“Forgiveness training is a combination of cognitive behavioral therapy and relaxation techniques, but the goal is the same: Identify the problem, give it time and get objective input. That input doesn’t have to come from a mental health professional. It could come from a close friend or a religious adviser.
•    Identify what the problems are.
•    Work on relaxation techniques.
•    Challenge your own responses.
•    Change your thoughts from negative to positive.”

“Forgiveness can be challenging, especially if the person who's hurt you doesn't admit wrong"

A publication titled- Forgiveness: Letting go of grudges and bitterness from mayoclinic.org discusses letting go at length. One helpful highlight addresses what happens if you find yourself struggling to forgive someone:

If you find yourself stuck:

  • Practice empathy. Try seeing the situation from the other person’s point of view.
  • Ask yourself why he or she would behave in such a way. Perhaps you would have reacted similarly if you faced the same situation.
  • Reflect on times you’ve hurt others and on those who’ve forgiven you.
  • Write in a journal, pray, or use guided meditation — or talk with a person you’ve found to be wise and compassionate, such as a spiritual leader, a mental health provider, or an impartial loved one or friend.
  • Be aware that forgiveness is a process, and even small hurts may need to be revisited and forgiven over and over again”

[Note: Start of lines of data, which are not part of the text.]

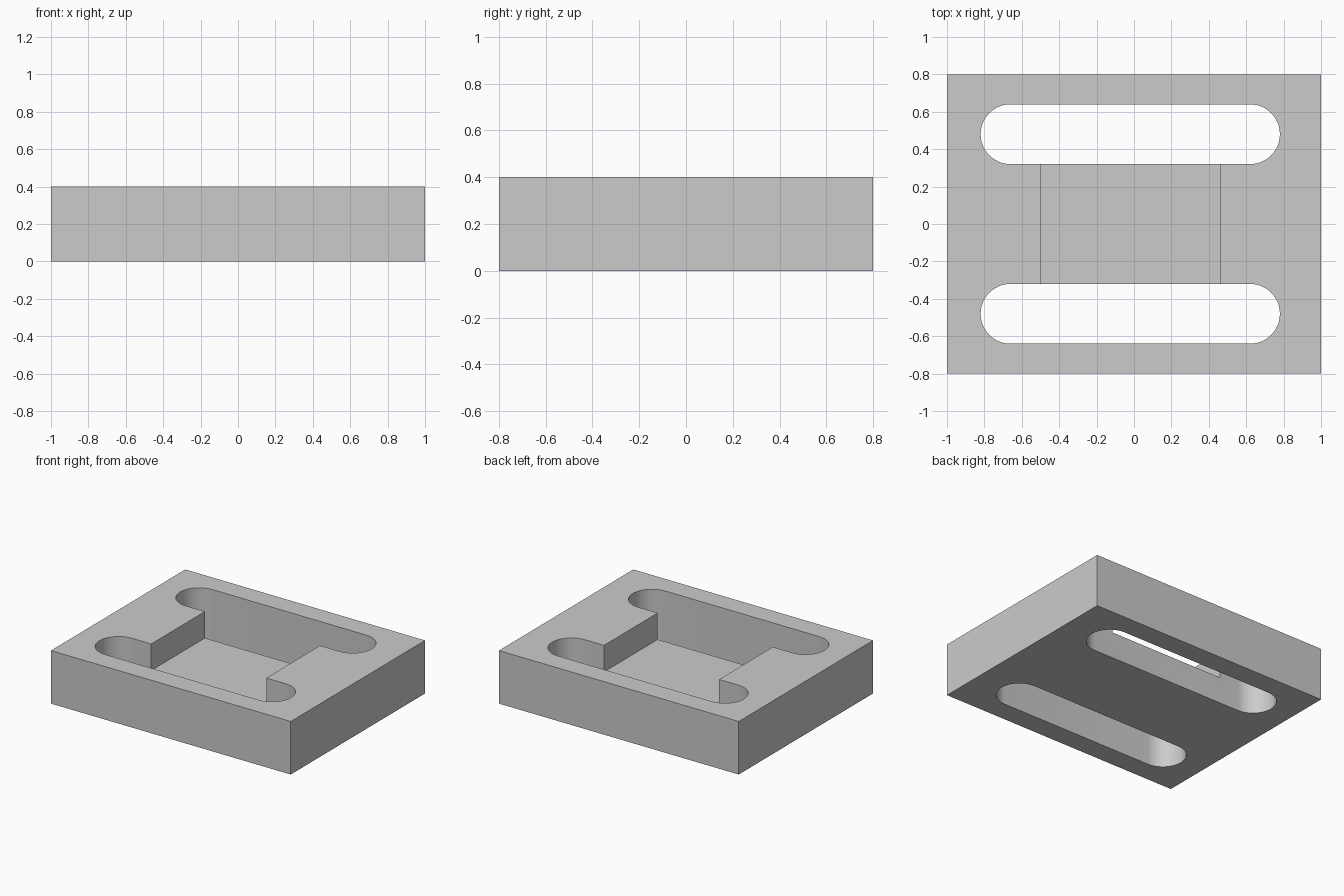
import bpy
import bmesh
from math import radians, sin, cos, pi

if "Cube" in bpy.data.objects:
    bpy.data.objects.remove(bpy.data.objects["Cube"])

grey = bpy.data.materials.new("light grey")
grey.use_nodes = True
grey.diffuse_color = (0.6, 0.6, 0.6, 1)
grey.node_tree.nodes["Principled BSDF"].inputs["Base Color"].default_value = (0.6, 0.6, 0.6, 1)


def prism(name, outline, z0, z1):
    """Extrude a closed outline upwards from z0 to z1."""
    bm = bmesh.new()
    base = bm.faces.new([bm.verts.new((x, y, z0)) for x, y in outline])
    top = bmesh.ops.extrude_face_region(bm, geom=[base])["geom"]
    verts = [g for g in top if isinstance(g, bmesh.types.BMVert)]
    bmesh.ops.translate(bm, verts=verts, vec=(0, 0, z1 - z0))
    bmesh.ops.recalc_face_normals(bm, faces=bm.faces)
    mesh = bpy.data.meshes.new(name)
    bm.to_mesh(mesh)
    bm.free()
    mesh.materials.append(grey)
    obj = bpy.data.objects.new(name, mesh)
    bpy.context.collection.objects.link(obj)
    return obj


def rectangle(x0, x1, y0, y1):
    return [(x0, y0), (x1, y0), (x1, y1), (x0, y1)]


def slot(x0, x1, y, r, steps=24):
    """Rounded slot outline between two arc centres."""
    arc = [-pi / 2 + pi * i / steps for i in range(steps + 1)]
    return ([(x1 + r * cos(a), y + r * sin(a)) for a in arc]
            + [(x0 - r * cos(a), y - r * sin(a)) for a in arc])


# Solid block
block = prism("block", rectangle(-1, 1, -0.8, 0.8), 0, 0.4)

# Half-depth pocket joining two slots that pass right through
cutters = [prism("pocket_cutter", rectangle(-0.5, 0.46, -0.4, 0.4), 0.2, 0.6)]
for side, y in (("front", -0.48), ("back", 0.48)):
    cutters.append(prism(side + "_slot_cutter", slot(-0.66, 0.62, y, 0.16), -0.2, 0.6))

bpy.context.view_layer.objects.active = block
block.select_set(True)
for cutter in cutters:
    mod = block.modifiers.new(cutter.name, 'BOOLEAN')
    mod.operation = 'DIFFERENCE'
    mod.solver = 'EXACT'
    mod.object = cutter
    bpy.ops.object.modifier_apply(modifier=mod.name)
for cutter in cutters:
    bpy.data.objects.remove(cutter)

# Smooth slot ends, crisp corners
bpy.ops.object.shade_smooth_by_angle(angle=radians(30))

(Source: mayoclinic.org)

There are many more studies out there like this one, you don’t have to look very far at all on Google.

The ill-effects of carrying around bad vibes and sprinkling negativity all over the place don’t sound like much fun at all.

Do you know what does sound like fun?

Letting shit go and simply enjoying life.

Free your soul, because harboring negativity will not solve anything.

Life happens, shit happens, people come and go.

In the grand scheme of things, most of what is bothering you won’t really matter one day.

Don’t let it tear you down.

If you notice negative feelings surfacing- Pause. Take a deep breath, observe these feelings, be with them for a moment, take notice where they may be coming from, and then LET THAT SHIT GO.